    The extent of Maglovljev's "courage and bravery" is seen in the following report of the Warden of "Kuline" Military Prison, whose contents Franjo Tudjman was familiar with: "On June 8, 1992 around 6:00 p.m. Frane Goreta, Tvrto Pasalic, Zeljko Maglov and Ivan Livaja together with some other men I didn't know, arrived to military detention facility "Kuline". They asked me to bring Marko M., born on November 16, 1959, a civilian who was brought in several days before that. I left Marko M. in the office with them. After that they told me and my colleague to go the the lounge of the officer on duty. Shrieks, beatings and Marko M's cries for help were coming from the office. At one moment Mr.Goreta came to us all covered in blood and asked us to show him where he could wash up. We showed him to the bathroom", wrote chief of the Military Detention Facility.
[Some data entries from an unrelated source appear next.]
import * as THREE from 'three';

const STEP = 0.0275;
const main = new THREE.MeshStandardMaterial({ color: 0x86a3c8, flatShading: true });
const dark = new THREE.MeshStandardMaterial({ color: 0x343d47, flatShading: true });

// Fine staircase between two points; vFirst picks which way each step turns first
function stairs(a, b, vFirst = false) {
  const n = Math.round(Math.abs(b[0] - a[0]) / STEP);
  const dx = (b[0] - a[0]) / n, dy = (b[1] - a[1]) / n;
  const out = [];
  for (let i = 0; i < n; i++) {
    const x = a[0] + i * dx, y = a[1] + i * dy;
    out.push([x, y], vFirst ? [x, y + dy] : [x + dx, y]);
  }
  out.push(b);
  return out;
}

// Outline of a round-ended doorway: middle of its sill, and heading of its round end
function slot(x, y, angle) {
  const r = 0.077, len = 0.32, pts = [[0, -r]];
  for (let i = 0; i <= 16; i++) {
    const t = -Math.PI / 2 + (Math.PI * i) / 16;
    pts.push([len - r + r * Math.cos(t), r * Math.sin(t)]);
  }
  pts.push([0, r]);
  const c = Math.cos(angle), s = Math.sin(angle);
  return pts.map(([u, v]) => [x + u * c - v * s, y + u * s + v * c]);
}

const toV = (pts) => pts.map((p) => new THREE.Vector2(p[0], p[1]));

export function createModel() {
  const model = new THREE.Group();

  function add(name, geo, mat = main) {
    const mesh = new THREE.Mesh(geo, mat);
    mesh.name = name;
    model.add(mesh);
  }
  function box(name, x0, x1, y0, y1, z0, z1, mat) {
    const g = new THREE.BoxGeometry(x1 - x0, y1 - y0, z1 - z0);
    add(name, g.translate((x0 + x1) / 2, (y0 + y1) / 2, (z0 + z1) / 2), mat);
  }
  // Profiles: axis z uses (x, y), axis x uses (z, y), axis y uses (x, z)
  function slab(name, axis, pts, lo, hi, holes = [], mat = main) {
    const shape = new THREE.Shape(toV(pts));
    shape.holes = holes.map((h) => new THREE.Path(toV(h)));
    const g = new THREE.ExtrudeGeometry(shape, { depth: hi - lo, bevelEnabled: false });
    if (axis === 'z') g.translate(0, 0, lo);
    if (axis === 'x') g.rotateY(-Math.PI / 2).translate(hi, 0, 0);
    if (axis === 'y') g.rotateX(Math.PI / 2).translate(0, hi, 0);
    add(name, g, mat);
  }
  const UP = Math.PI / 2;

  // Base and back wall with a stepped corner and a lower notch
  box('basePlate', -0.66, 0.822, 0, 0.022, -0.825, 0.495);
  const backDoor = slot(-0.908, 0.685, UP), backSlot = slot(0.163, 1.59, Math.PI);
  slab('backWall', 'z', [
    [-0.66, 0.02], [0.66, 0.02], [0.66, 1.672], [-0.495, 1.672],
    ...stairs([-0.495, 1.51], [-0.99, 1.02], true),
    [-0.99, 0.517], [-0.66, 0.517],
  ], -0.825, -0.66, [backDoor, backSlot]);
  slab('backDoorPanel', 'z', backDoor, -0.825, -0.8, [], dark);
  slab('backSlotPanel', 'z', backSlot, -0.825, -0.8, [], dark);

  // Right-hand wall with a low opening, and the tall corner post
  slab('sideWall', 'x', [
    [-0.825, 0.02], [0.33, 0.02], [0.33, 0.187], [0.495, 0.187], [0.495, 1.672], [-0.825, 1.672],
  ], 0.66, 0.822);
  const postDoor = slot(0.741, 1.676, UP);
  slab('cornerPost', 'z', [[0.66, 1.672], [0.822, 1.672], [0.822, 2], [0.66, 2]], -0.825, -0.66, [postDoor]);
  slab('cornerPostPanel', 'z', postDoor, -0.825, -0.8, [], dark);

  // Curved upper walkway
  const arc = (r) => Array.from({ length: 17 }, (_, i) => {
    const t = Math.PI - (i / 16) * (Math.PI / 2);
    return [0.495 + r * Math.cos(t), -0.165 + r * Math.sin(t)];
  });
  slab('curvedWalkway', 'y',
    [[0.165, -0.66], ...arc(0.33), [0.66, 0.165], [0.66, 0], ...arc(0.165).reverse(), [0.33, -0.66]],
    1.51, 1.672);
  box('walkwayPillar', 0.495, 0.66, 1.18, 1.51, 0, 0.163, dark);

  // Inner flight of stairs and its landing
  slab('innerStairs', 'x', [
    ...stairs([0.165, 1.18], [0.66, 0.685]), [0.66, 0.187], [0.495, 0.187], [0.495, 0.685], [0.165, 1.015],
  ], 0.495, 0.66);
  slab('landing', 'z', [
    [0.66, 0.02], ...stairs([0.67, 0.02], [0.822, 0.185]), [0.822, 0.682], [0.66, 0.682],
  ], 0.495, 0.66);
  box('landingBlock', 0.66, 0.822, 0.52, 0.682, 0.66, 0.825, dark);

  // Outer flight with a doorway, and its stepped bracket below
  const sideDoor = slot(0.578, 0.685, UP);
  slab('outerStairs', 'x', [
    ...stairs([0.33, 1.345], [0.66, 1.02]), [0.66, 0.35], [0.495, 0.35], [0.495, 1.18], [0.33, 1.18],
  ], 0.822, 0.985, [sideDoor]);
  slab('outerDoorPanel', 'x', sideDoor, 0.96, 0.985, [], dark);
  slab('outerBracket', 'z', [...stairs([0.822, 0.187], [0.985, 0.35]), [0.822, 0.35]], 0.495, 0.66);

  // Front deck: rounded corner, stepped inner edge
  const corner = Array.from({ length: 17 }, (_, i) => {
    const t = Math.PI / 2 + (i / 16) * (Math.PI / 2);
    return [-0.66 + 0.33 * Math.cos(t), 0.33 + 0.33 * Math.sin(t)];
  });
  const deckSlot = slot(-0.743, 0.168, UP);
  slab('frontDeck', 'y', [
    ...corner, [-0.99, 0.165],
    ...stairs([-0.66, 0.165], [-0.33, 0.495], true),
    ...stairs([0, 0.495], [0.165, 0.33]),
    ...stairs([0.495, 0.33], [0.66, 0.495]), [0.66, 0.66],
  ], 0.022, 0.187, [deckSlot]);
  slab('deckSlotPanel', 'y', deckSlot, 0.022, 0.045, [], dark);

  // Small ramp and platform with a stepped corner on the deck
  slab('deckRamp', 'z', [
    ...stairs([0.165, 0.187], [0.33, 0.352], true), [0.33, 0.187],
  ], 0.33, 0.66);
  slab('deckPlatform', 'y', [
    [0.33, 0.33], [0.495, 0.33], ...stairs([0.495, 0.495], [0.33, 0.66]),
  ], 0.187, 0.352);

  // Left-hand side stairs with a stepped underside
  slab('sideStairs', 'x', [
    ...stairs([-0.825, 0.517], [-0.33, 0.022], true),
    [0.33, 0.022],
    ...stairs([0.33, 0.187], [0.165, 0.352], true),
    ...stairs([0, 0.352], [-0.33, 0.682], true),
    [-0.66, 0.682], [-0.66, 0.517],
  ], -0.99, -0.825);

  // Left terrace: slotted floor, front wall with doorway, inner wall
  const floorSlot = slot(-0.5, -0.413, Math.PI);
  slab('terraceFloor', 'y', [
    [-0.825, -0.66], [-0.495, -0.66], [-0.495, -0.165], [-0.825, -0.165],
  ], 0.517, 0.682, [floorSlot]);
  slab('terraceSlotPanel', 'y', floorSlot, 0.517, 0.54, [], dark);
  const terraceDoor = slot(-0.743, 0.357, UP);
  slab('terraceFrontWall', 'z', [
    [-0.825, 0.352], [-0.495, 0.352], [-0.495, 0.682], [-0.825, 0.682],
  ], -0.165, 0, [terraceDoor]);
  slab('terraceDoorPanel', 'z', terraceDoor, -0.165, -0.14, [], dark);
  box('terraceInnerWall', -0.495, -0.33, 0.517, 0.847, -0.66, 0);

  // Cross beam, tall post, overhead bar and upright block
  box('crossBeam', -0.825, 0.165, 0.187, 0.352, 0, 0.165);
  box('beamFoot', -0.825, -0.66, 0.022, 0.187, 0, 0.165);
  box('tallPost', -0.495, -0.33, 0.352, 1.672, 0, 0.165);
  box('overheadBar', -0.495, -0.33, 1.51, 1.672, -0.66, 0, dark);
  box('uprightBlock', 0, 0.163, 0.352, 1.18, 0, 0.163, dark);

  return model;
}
    Later on he found out that "Marko M., a prisoner of war" succumbed to injuries he had sustained while being tortured by electricity and beaten, mostly by Zeljko Maglov and Frane Goreta". The latter, a former activist of the Naval SIS who, as we have seen, had "washed" his conscience in the bathroom of "Kuline" prison - is leading a peaceful life in a German town Saarburcken and is said to be one of the richest Croats in that country.

    This Sibenik ballad in which a massacre of truth is closely interwoven with a massacre of innocent Serbian civilians could actually serve as an introduction into a large-scale unmasking of all crimes and dirty business committed under the wise leadership of the supreme commander Franjo Tudjman. There is no doubt that the dirty linen will be more intensively washed in public as the day of parliamentary elections draws near, i.e. as inter-party accounts are being settled within the HDZ ranks.